By Tim Cox
The city of Celina will pay nearly $80,000 to have Verizon bury a short stretch of telephone lines so a new car dealership can open there.
City officials are justifying the expense as an economic development incentive to help secure the 32 full-time jobs owner Bud Schoenleben plans to create by opening a Chrysler-Dodge-Jeep dealership at the site of the former Star Warehouse along U.S. 127 near Schunk Road. The stand of 10 utility poles slashes across the planned car lot.
The money will be paid from the Grand Lake tax increment finance (TIF) district.
Some city officials expressed frustration that Verizon is getting such a large amount of money for what essentially amounts to an improvement of the company's infrastructure.
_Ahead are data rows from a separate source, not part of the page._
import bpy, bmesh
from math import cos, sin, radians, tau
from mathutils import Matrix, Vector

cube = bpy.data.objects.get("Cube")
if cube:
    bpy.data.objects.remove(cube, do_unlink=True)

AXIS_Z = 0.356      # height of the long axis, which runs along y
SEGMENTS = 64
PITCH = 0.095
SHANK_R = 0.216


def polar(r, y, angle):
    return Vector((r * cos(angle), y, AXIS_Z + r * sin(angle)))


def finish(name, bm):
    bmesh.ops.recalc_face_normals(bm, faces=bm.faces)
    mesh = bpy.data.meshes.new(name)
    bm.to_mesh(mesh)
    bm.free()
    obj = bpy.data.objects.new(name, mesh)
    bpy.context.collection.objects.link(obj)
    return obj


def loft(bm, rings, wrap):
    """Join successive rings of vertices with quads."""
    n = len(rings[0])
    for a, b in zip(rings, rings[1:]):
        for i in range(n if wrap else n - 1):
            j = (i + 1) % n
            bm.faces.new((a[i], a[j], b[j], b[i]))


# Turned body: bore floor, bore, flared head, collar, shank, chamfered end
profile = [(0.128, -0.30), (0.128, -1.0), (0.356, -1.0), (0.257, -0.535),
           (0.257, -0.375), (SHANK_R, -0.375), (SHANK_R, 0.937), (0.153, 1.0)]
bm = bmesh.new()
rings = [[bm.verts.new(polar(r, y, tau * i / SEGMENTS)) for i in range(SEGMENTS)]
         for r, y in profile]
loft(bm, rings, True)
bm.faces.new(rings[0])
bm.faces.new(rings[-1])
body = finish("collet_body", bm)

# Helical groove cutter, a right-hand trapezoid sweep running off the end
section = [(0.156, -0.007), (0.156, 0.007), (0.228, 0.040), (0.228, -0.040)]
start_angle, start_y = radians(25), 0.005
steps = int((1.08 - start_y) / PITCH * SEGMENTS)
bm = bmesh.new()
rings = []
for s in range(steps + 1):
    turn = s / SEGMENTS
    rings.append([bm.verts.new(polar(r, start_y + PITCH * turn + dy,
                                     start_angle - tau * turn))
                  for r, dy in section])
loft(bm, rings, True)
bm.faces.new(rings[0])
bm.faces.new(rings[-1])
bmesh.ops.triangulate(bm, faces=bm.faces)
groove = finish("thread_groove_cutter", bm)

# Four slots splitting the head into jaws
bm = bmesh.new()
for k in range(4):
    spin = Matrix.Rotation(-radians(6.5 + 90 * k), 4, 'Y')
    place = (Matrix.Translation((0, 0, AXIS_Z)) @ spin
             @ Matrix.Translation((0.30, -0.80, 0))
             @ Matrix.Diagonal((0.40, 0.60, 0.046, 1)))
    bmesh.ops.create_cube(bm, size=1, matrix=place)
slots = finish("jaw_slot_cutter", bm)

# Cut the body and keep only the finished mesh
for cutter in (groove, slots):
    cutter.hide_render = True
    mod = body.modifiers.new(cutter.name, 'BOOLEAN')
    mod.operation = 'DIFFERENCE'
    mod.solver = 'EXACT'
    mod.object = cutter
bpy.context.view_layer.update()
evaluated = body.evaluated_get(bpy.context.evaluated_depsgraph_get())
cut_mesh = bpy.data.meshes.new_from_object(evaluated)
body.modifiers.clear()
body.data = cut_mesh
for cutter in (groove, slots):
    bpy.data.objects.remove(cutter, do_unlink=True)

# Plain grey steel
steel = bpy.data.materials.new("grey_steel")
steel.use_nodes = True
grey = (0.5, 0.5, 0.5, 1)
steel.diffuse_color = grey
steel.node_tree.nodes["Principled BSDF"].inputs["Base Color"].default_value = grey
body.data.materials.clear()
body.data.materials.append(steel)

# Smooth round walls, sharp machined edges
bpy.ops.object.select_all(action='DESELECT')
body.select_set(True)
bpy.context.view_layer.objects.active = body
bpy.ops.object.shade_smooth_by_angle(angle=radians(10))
City council passed first reading of an ordinance to make the payment from the TIF fund. They had planned to approve the ordinance as an emergency measure but were blocked from doing so because Councilman Ed Jeffries voted against it. Councilman Collin Bryan was absent, so council lacked the three-fourths majority necessary to pass an emergency issue. Jeffries said he supports the new development and appreciates Schoenleben's investment into the community but could not vote in favor of paying Verizon the $79,000 for the work.
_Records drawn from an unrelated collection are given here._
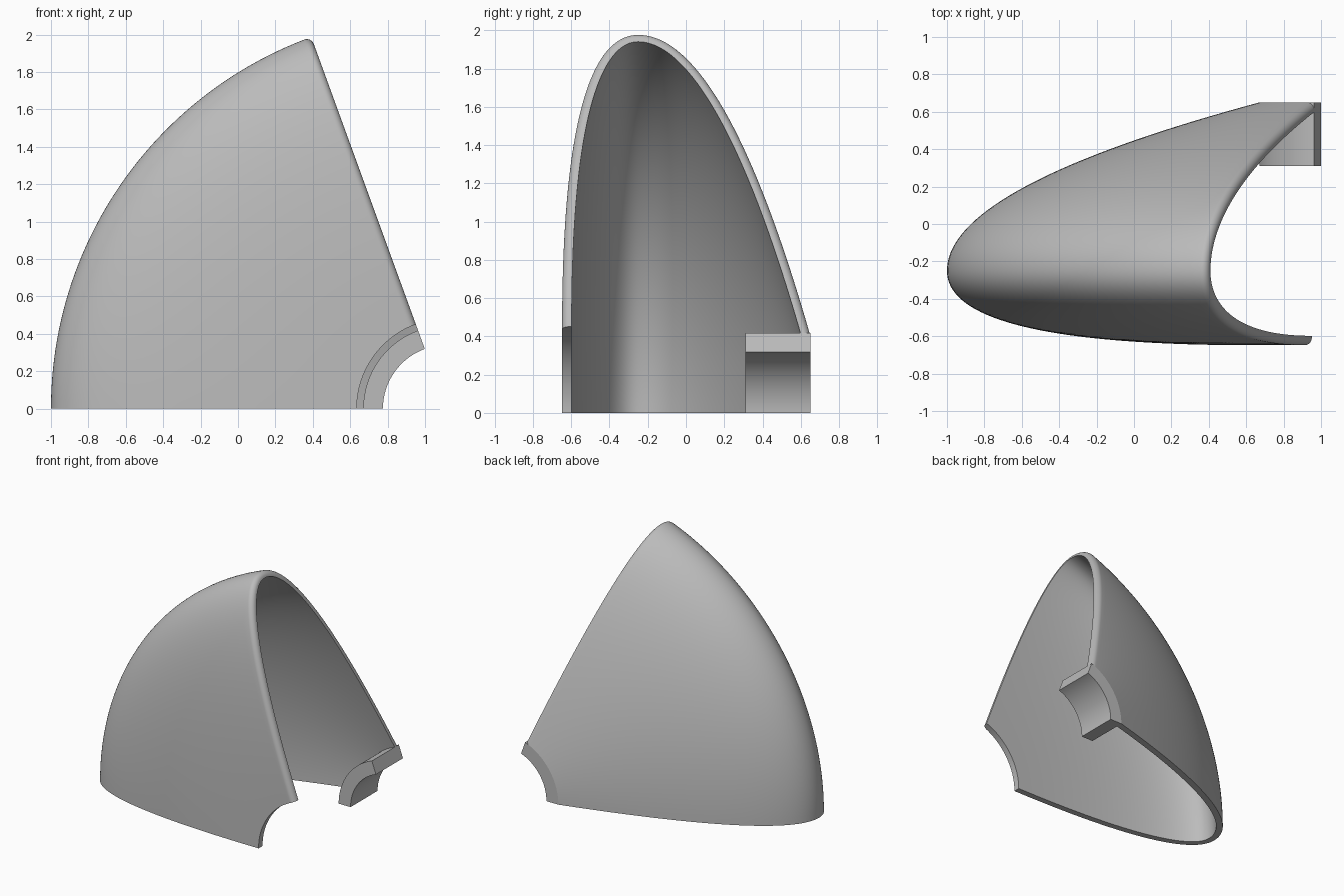
import bpy, bmesh
from math import sin, cos, pi, radians
from mathutils import Vector

cube = bpy.data.objects.get("Cube")
if cube:
    bpy.data.objects.remove(cube)

AXIS_X = 1.115            # sweep axis runs along y through (AXIS_X, z = 0)
SWEEP = radians(70)
WALL, ROUND = 0.05, 0.04
STEPS, ROUND_STEPS, CURVE_STEPS = 48, 8, 36

grey = bpy.data.materials.new("light grey")
grey.use_nodes = True
colour = (0.5, 0.5, 0.5, 1)
grey.diffuse_color = colour
grey.node_tree.nodes["Principled BSDF"].inputs["Base Color"].default_value = colour


def place(radius, y, angle):
    return (AXIS_X - radius * cos(angle), y, radius * sin(angle))


def make_object(name, loops):
    """Skin a row of closed loops, capping both end loops with quad strips."""
    bm = bmesh.new()
    rows = [[bm.verts.new(p) for p in loop] for loop in loops]
    n = len(rows[0])
    for a, b in zip(rows, rows[1:]):
        for j in range(n):
            k = (j + 1) % n
            bm.faces.new((a[j], a[k], b[k], b[j]))
    for row in (rows[0], rows[-1]):
        for j in range(n // 2 - 1):
            bm.faces.new((row[j], row[j + 1], row[n - 2 - j], row[n - 1 - j]))
    bmesh.ops.recalc_face_normals(bm, faces=bm.faces)
    mesh = bpy.data.meshes.new(name)
    bm.to_mesh(mesh)
    bm.free()
    mesh.materials.append(grey)
    obj = bpy.data.objects.new(name, mesh)
    bpy.context.collection.objects.link(obj)
    bpy.ops.object.select_all(action='DESELECT')
    obj.select_set(True)
    bpy.context.view_layer.objects.active = obj
    bpy.ops.object.shade_smooth_by_angle(angle=radians(30))
    return obj


def bezier(a, b, c):
    """Points and unit tangents of a quadratic curve."""
    a, b, c = Vector(a), Vector(b), Vector(c)
    result = []
    for i in range(CURVE_STEPS + 1):
        t = i / CURVE_STEPS
        point = a * (1 - t) ** 2 + b * 2 * t * (1 - t) + c * t * t
        tangent = (b - a) * (1 - t) + (c - b) * t
        result.append((point, tangent.normalized()))
    return result


# Hood profile as (radius, y): front wall, nose, sloping back wall
nose = (2.115, -0.25)
profile = bezier((0.48, -0.648), (2.115, -0.648), nose)
profile += bezier(nose, (2.115, 0.2), (0.445, 0.65))[1:]

# Hood shell: each profile point sweeps round the axis, with a rounded outer rim
loops = []
for point, tangent in profile:
    normal = Vector((tangent.y, -tangent.x))
    r = point.x
    path = [(SWEEP - ROUND / r) * i / STEPS for i in range(STEPS + 1)]
    path = [(a, 0) for a in path]
    for i in range(1, ROUND_STEPS + 1):
        q = pi / 2 * i / ROUND_STEPS
        path.append((SWEEP - ROUND * (1 - sin(q)) / r, ROUND * (1 - cos(q))))
    outer, inner = [], []
    for angle, inset in path:
        p = point - normal * inset
        outer.append(place(p.x, p.y, angle))
        p = point - normal * WALL
        inner.append(place(p.x, p.y, angle))
    loops.append(outer + inner[::-1])
make_object("hood_shell", loops)

# Hub segment at the back wall
corners = ((0.34, 0.31), (0.445, 0.31), (0.445, 0.65), (0.34, 0.65))
make_object("hub_segment", [[place(r, y, SWEEP * i / STEPS) for r, y in corners]
                            for i in range(STEPS + 1)])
"It rubs me the wrong way," Jeffries said of the "multi-billion dollar company" refusing to even negotiate the price of burying the lines. There are no city utilities or cable television lines on the Verizon-owned poles.
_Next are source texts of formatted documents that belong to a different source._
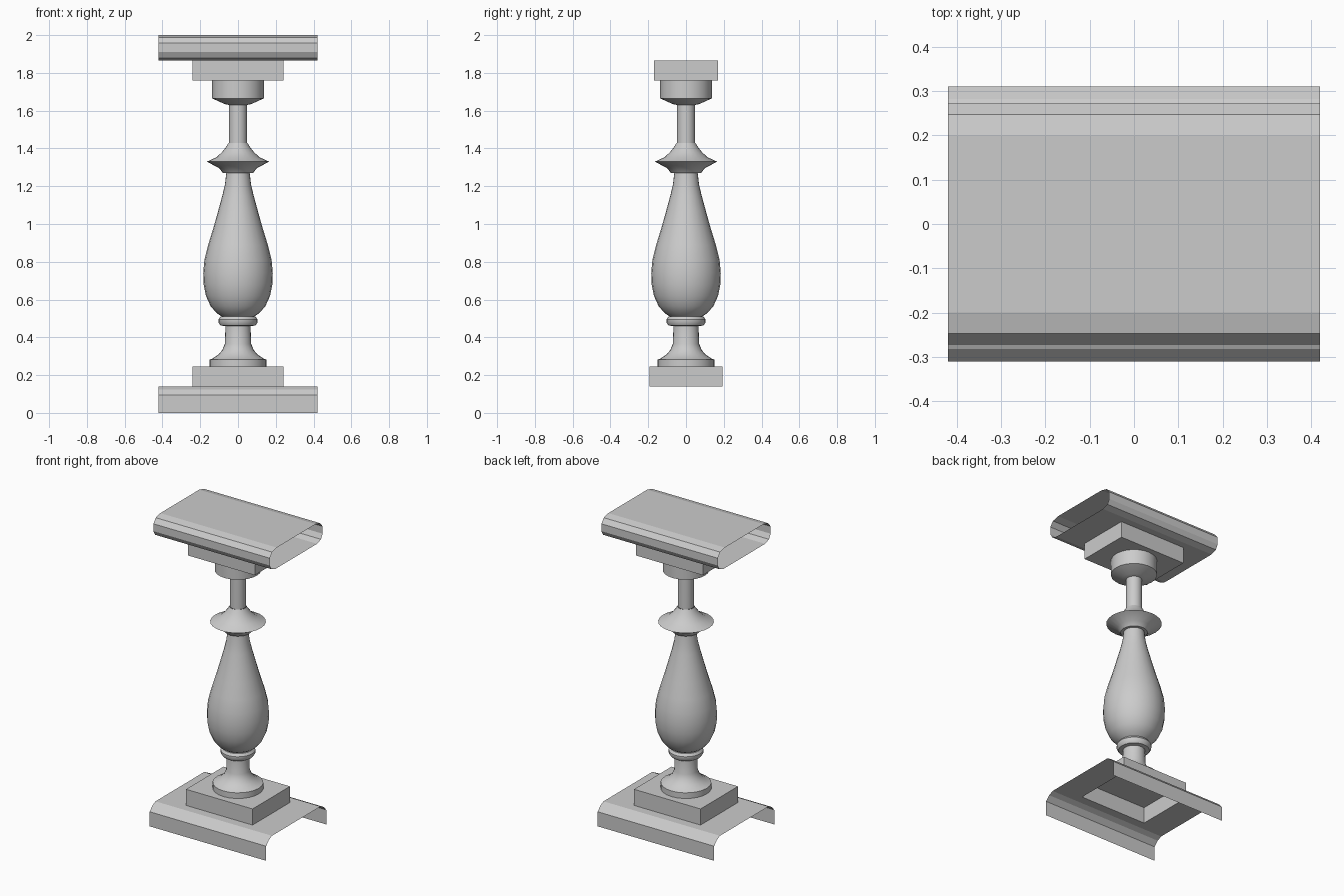
import bpy, bmesh, math

if "Cube" in bpy.data.objects:
    bpy.data.objects.remove(bpy.data.objects["Cube"])


def finish(name, bm, smooth=None):
    bmesh.ops.remove_doubles(bm, verts=bm.verts, dist=1e-5)
    bmesh.ops.recalc_face_normals(bm, faces=bm.faces)
    mesh = bpy.data.meshes.new(name)
    bm.to_mesh(mesh)
    bm.free()
    obj = bpy.data.objects.new(name, mesh)
    bpy.context.collection.objects.link(obj)
    if smooth:
        bpy.ops.object.select_all(action='DESELECT')
        obj.select_set(True)
        bpy.context.view_layer.objects.active = obj
        bpy.ops.object.shade_smooth_by_angle(angle=math.radians(smooth))
    return obj


def rail(name, profile, xs, closed=False, hole=None):
    """Open-ended sheet: (y, z) profile swept along x; hole = (x cell, profile cell)."""
    bm = bmesh.new()
    rows = [[bm.verts.new((x, y, z)) for y, z in profile] for x in xs]
    n = len(profile)
    for i in range(len(xs) - 1):
        for j in range(n if closed else n - 1):
            if (i, j) != hole:
                k = (j + 1) % n
                bm.faces.new((rows[i][j], rows[i + 1][j], rows[i + 1][k], rows[i][k]))
    bm.normal_update()
    up = max(bm.faces, key=lambda f: f.calc_center_median().z)
    flip = up.normal.z < 0
    obj = finish(name, bm)
    if flip and not closed:
        obj.data.flip_normals()
    return obj


def block(name, hx, hy, z0, z1, open_bottom=False):
    bm = bmesh.new()
    bmesh.ops.create_cube(bm, size=1)
    for v in bm.verts:
        v.co = (v.co.x * 2 * hx, v.co.y * 2 * hy, z1 if v.co.z > 0 else z0)
    bm.normal_update()
    if open_bottom:
        low = [f for f in bm.faces if f.normal.z < -0.5]
        bmesh.ops.delete(bm, geom=low, context='FACES_ONLY')
    return finish(name, bm)


def lathe(name, profile, segments=24):
    bm = bmesh.new()
    vs = [bm.verts.new((r, 0, z)) for r, z in profile]
    es = [bm.edges.new(p) for p in zip(vs, vs[1:])]
    bmesh.ops.spin(bm, geom=vs + es, cent=(0, 0, 0), axis=(0, 0, 1),
                   angle=math.tau, steps=segments)
    return finish(name, bm, 35)


# Bottom rail: rounded shoulders, open underneath, hollow below the plinth
half = [(-0.31, 0), (-0.31, 0.095), (-0.282, 0.125), (-0.25, 0.14), (-0.193, 0.14)]
rail("bottom_rail", half + [(-y, z) for y, z in reversed(half)],
     [-0.42, -0.24, 0.24, 0.42], hole=(1, 4))

# Handrail: closed section with open ends
half = [(-0.215, 1.866), (-0.255, 1.88), (-0.272, 1.91), (-0.272, 1.958),
        (-0.247, 1.988), (-0.2, 2.0)]
rail("handrail", half + [(-y, z) for y, z in reversed(half)],
     [-0.42, 0.42], closed=True)

# Square blocks at each end of the baluster
block("lower_plinth", 0.24, 0.193, 0.14, 0.245, open_bottom=True)
block("upper_plinth", 0.24, 0.17, 1.76, 1.866)

# Turned parts, bottom to top
lathe("baluster_foot", [(0.15, 0.245), (0.15, 0.282), (0.135, 0.288), (0.105, 0.308),
                        (0.083, 0.333), (0.07, 0.365), (0.066, 0.46)])
lathe("bead_ring", [(0.066, 0.46), (0.092, 0.462), (0.103, 0.478), (0.103, 0.495),
                    (0.092, 0.51), (0.07, 0.512)])
lathe("vase_body", [(0.085, 0.51), (0.115, 0.53), (0.145, 0.565), (0.17, 0.62),
                    (0.182, 0.68), (0.184, 0.74), (0.178, 0.81), (0.158, 0.89),
                    (0.13, 0.98), (0.105, 1.07), (0.083, 1.15), (0.069, 1.21),
                    (0.062, 1.27)])
lathe("collar_disc", [(0.06, 1.27), (0.08, 1.27), (0.1, 1.296), (0.165, 1.33),
                      (0.115, 1.353), (0.087, 1.378), (0.065, 1.405), (0.05, 1.43)])
lathe("upper_neck", [(0.048, 1.43), (0.047, 1.635)])
lathe("capital", [(0.047, 1.63), (0.07, 1.635), (0.137, 1.665), (0.137, 1.76)])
Safety-Service Director Jeff Hazel said Verizon must use overtime labor to do the work, which must be done during off-peak hours. The city is keeping the costs down somewhat by having city crews do the necessary trenching before Verizon crews move the lines. Without that agreement with the company, the bill likely would have approached $100,000, Hazel said.
Mayor Sharon LaRue joined Jeffries in expressing frustration with Verizon.
"It galls me a little bit that Verizon is going to be the recipient of this money," she said. (But) "I think we will get a good return on our investment."
Council's community betterment committee had recommended approval of the payment. Although some council members initially were wary of footing the bill for the burial of the lines, most came on board when viewing the long-term benefit. They point to the initial creation of 32 jobs and the investment of an estimated $3 million at the site as a welcome trade-off for an $80,000 expense.
"The positives of approving this far outweigh the negatives," Councilman Chris Mohler said. "I think we'd be silly not to vote for it."
Councilman Bill Sell questioned whether city officials might be setting a precedent. By approving Schoenleben's deal, they must be prepared to consider similar requests in the future.
"We need to be equitable in our extension of favors," Sell said.
Councilwoman Angie King compared the payment to the past extension of electric lines to help Celina Tent. The city has made other improvements in the past to benefit economic growth, Hazel said.